» STORED DATA:
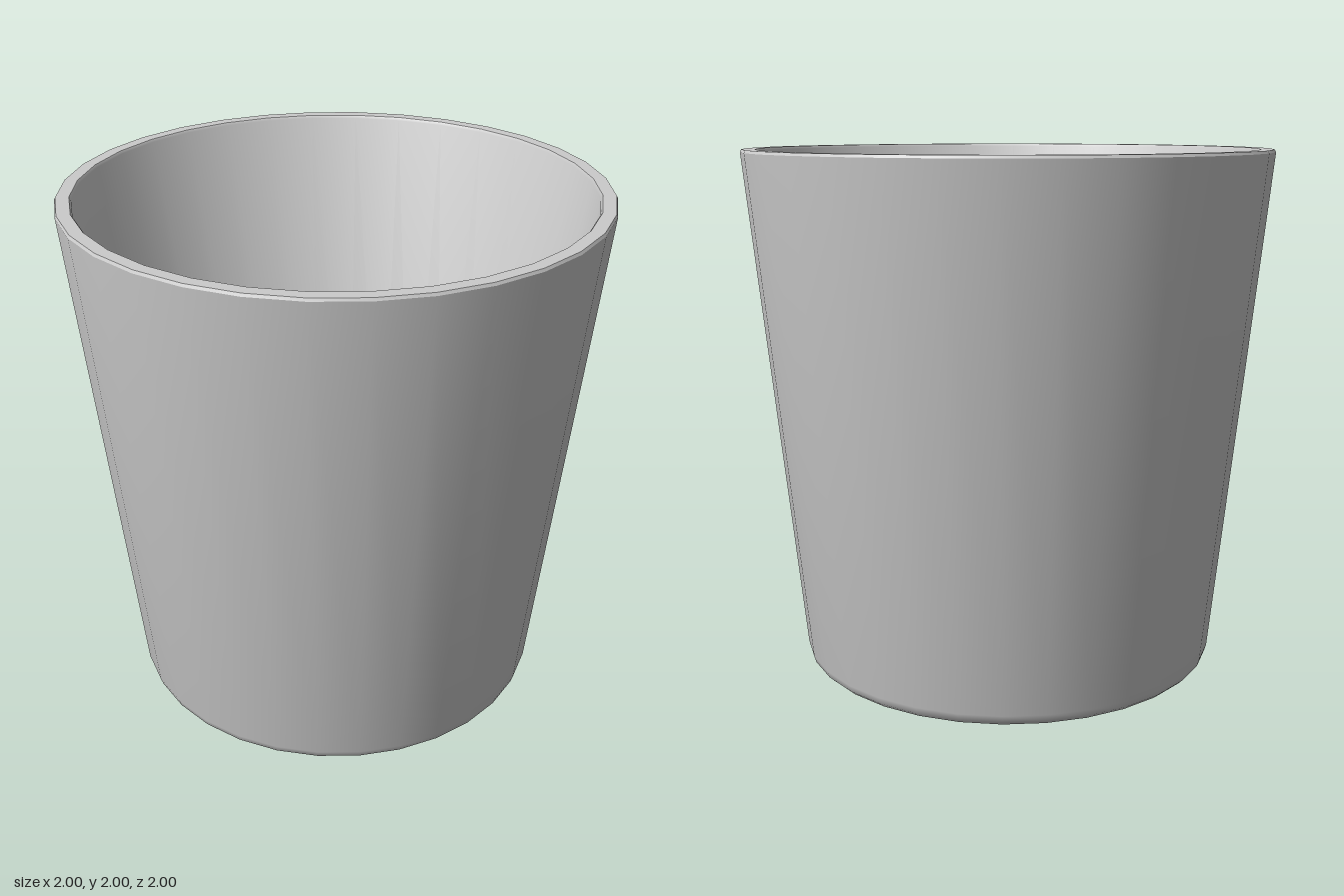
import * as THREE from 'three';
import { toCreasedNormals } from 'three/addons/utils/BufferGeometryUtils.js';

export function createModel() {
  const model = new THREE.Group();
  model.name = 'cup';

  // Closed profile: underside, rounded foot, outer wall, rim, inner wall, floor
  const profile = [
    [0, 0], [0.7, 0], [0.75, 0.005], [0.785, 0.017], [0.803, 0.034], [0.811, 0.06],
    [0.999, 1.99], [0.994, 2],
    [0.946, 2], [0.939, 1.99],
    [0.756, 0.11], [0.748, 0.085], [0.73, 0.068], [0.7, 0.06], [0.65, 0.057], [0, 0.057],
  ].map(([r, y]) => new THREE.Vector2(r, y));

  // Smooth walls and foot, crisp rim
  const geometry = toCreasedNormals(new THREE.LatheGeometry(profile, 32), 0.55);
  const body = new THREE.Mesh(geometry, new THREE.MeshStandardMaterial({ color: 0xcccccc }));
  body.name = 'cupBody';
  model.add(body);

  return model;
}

---

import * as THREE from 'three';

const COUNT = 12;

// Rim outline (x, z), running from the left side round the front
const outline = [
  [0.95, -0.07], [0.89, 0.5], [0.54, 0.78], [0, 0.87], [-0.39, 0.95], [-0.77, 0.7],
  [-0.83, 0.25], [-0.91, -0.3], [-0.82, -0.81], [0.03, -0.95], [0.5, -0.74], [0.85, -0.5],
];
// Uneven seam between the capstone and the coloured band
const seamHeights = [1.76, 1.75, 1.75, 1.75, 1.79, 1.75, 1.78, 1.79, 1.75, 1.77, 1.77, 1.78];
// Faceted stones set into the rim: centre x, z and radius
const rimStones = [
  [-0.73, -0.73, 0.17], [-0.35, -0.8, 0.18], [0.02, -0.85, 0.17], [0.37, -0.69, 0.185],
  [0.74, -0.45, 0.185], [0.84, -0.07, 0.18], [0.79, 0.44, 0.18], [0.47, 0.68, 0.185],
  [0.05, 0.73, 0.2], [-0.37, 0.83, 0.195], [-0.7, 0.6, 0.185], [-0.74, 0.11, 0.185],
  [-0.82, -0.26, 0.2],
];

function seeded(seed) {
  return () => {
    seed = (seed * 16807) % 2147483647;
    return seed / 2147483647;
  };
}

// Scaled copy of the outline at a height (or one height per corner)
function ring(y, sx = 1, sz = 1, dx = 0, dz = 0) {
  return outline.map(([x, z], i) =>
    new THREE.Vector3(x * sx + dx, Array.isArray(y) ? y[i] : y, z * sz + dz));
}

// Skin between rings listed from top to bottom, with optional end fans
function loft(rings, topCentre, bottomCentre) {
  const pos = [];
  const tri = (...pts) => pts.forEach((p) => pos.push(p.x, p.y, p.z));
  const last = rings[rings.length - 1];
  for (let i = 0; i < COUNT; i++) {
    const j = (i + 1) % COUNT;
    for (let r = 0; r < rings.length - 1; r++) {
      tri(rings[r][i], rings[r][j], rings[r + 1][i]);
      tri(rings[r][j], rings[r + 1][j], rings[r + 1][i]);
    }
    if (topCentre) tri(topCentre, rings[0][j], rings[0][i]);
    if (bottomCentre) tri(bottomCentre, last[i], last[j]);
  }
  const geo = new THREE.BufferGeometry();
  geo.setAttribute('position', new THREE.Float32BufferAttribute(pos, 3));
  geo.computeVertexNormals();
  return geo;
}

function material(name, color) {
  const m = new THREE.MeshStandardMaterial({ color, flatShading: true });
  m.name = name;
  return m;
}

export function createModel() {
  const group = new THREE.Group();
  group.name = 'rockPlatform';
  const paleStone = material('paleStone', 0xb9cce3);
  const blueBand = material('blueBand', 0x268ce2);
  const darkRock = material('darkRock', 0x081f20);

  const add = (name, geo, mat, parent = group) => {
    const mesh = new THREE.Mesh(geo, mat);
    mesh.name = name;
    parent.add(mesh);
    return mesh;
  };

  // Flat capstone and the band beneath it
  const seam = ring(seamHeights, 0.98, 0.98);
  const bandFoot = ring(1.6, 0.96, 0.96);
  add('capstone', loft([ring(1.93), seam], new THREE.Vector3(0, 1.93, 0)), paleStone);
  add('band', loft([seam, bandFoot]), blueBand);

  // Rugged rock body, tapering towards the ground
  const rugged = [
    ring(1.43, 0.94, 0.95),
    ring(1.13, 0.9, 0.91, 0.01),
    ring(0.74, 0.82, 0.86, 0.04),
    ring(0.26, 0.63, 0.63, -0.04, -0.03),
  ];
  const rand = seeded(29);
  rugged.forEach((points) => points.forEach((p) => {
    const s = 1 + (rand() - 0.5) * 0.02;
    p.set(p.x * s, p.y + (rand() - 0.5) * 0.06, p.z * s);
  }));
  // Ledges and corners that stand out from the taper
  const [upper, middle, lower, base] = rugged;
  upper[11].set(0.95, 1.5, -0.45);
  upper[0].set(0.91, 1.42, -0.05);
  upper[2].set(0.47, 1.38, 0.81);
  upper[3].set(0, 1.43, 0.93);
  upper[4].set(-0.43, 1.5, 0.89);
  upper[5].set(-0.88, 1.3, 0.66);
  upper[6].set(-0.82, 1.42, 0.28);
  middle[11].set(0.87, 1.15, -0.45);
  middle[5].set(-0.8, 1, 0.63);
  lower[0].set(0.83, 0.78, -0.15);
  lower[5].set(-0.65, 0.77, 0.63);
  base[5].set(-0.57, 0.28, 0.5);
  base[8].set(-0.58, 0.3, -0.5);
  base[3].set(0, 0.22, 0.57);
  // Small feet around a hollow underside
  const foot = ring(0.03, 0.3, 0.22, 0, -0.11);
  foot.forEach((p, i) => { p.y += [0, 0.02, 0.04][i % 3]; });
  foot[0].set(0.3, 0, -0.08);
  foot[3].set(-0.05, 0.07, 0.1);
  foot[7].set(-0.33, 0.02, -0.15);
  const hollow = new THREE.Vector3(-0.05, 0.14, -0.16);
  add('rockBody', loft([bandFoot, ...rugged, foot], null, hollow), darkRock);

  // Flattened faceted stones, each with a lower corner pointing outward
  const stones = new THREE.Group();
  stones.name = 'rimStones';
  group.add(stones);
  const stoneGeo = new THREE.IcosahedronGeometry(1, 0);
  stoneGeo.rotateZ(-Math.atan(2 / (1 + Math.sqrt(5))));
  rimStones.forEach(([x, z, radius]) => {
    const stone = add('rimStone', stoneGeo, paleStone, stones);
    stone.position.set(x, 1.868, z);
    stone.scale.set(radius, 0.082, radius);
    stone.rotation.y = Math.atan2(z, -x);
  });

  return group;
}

==

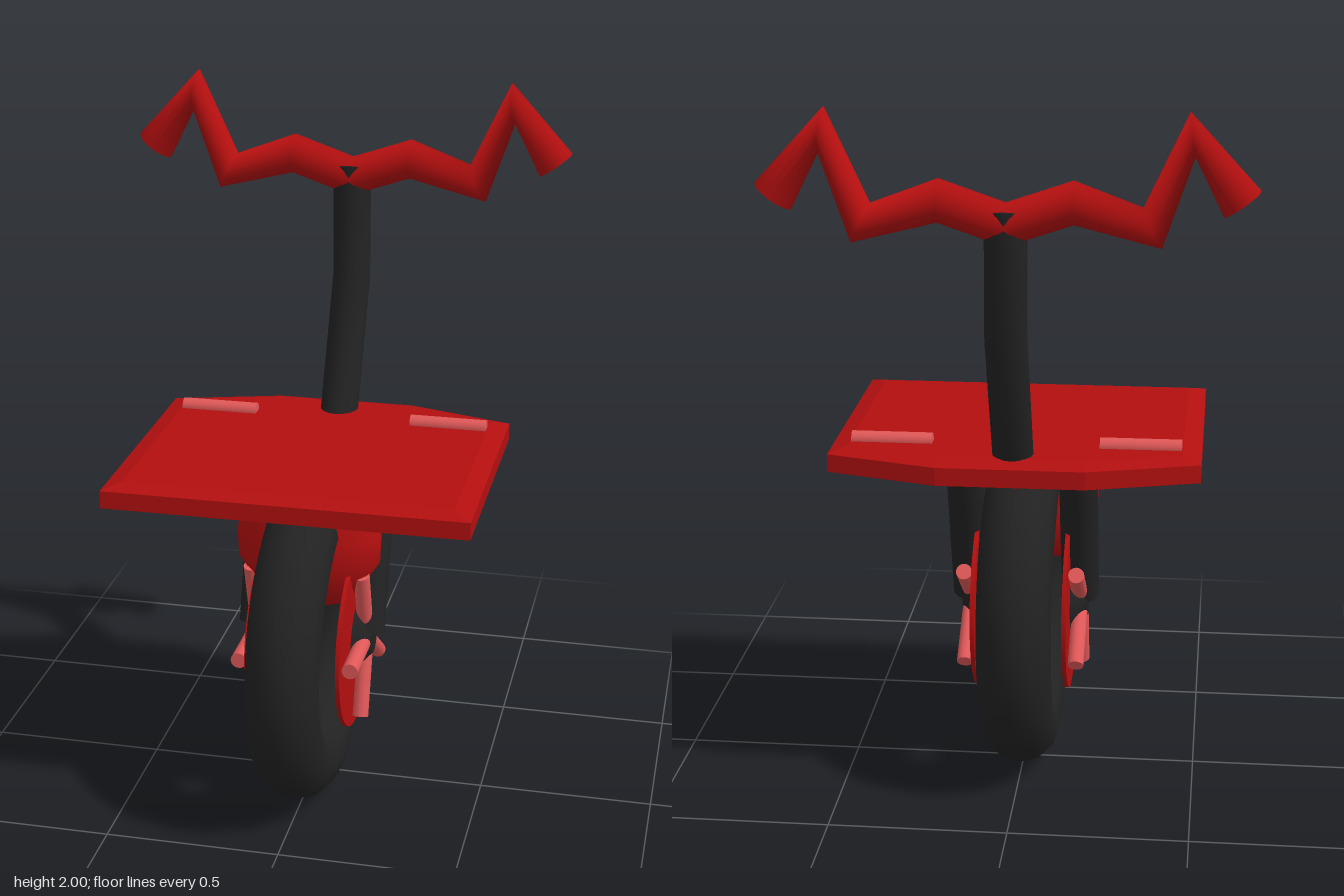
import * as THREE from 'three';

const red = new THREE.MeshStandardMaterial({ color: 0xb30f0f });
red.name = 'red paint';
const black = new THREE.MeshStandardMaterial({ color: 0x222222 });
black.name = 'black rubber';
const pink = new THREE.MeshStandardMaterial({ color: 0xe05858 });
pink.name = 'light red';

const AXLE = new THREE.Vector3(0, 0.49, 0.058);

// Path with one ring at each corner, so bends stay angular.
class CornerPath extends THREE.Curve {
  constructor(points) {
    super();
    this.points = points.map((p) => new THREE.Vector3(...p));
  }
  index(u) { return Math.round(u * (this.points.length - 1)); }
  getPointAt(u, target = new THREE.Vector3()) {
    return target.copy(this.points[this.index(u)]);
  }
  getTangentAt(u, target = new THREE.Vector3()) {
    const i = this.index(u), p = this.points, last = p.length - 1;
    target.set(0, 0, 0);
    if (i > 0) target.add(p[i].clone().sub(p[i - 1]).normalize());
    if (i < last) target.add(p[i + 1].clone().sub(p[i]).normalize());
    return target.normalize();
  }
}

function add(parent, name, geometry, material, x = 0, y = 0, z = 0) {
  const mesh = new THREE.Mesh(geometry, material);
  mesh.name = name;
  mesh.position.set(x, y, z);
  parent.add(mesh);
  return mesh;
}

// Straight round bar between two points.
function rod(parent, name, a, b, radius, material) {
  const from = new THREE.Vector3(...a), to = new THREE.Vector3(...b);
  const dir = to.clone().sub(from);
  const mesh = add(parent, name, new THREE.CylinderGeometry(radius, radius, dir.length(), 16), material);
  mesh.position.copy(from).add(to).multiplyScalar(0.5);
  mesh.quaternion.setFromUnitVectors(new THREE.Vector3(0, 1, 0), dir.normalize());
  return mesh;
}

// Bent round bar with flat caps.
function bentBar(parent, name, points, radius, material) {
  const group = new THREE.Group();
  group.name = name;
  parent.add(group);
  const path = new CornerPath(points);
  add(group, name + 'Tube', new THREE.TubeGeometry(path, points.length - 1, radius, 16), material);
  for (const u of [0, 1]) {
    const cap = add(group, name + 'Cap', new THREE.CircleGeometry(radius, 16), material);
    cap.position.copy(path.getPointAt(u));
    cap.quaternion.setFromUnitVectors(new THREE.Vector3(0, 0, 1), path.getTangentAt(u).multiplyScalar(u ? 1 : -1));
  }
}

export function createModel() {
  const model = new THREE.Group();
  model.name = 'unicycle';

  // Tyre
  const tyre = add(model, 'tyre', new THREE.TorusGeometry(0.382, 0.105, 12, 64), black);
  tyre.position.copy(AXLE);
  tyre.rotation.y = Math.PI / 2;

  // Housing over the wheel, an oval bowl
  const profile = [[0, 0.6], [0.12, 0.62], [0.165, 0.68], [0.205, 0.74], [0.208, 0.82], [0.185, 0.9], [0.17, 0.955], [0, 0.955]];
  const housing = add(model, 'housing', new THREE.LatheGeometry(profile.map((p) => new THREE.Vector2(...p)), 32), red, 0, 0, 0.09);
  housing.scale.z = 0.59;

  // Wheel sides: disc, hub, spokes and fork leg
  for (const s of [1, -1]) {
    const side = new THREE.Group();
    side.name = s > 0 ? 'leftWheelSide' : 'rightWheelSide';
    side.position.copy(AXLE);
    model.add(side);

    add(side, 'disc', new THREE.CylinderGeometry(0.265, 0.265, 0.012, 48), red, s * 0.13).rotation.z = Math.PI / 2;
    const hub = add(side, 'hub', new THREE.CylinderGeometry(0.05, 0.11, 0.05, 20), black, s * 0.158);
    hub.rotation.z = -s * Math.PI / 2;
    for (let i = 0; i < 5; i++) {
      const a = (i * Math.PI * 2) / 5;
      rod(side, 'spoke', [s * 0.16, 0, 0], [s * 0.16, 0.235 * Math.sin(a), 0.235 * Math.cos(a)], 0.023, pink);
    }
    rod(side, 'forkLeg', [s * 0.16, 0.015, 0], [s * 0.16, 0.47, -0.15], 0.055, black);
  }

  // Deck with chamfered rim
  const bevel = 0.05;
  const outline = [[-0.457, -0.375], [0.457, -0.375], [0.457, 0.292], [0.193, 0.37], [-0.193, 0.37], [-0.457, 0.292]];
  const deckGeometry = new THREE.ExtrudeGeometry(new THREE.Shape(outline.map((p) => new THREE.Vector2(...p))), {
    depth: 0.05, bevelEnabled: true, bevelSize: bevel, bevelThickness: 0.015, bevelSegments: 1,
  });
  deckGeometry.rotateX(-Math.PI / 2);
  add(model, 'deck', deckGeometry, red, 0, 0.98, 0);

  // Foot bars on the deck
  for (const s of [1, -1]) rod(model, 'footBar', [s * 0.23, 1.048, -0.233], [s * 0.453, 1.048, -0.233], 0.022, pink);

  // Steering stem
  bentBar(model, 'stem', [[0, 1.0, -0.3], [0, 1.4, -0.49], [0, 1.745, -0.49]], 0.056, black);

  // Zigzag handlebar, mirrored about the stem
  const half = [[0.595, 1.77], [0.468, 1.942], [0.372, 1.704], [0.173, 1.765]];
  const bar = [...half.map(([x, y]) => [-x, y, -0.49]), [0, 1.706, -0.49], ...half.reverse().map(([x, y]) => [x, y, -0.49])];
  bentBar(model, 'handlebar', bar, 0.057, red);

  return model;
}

» WORK ITEM:
Using the entries shown above, reproduce verbatim the lines from the line bearing "target.set(0, 0, 0);" to the line bearing "const dir = to.clone().sub(from);", inclusive.

» THE ANSWER:
    target.set(0, 0, 0);
    if (i > 0) target.add(p[i].clone().sub(p[i - 1]).normalize());
    if (i < last) target.add(p[i + 1].clone().sub(p[i]).normalize());
    return target.normalize();
  }
}

function add(parent, name, geometry, material, x = 0, y = 0, z = 0) {
  const mesh = new THREE.Mesh(geometry, material);
  mesh.name = name;
  mesh.position.set(x, y, z);
  parent.add(mesh);
  return mesh;
}

// Straight round bar between two points.
function rod(parent, name, a, b, radius, material) {
  const from = new THREE.Vector3(...a), to = new THREE.Vector3(...b);
  const dir = to.clone().sub(from);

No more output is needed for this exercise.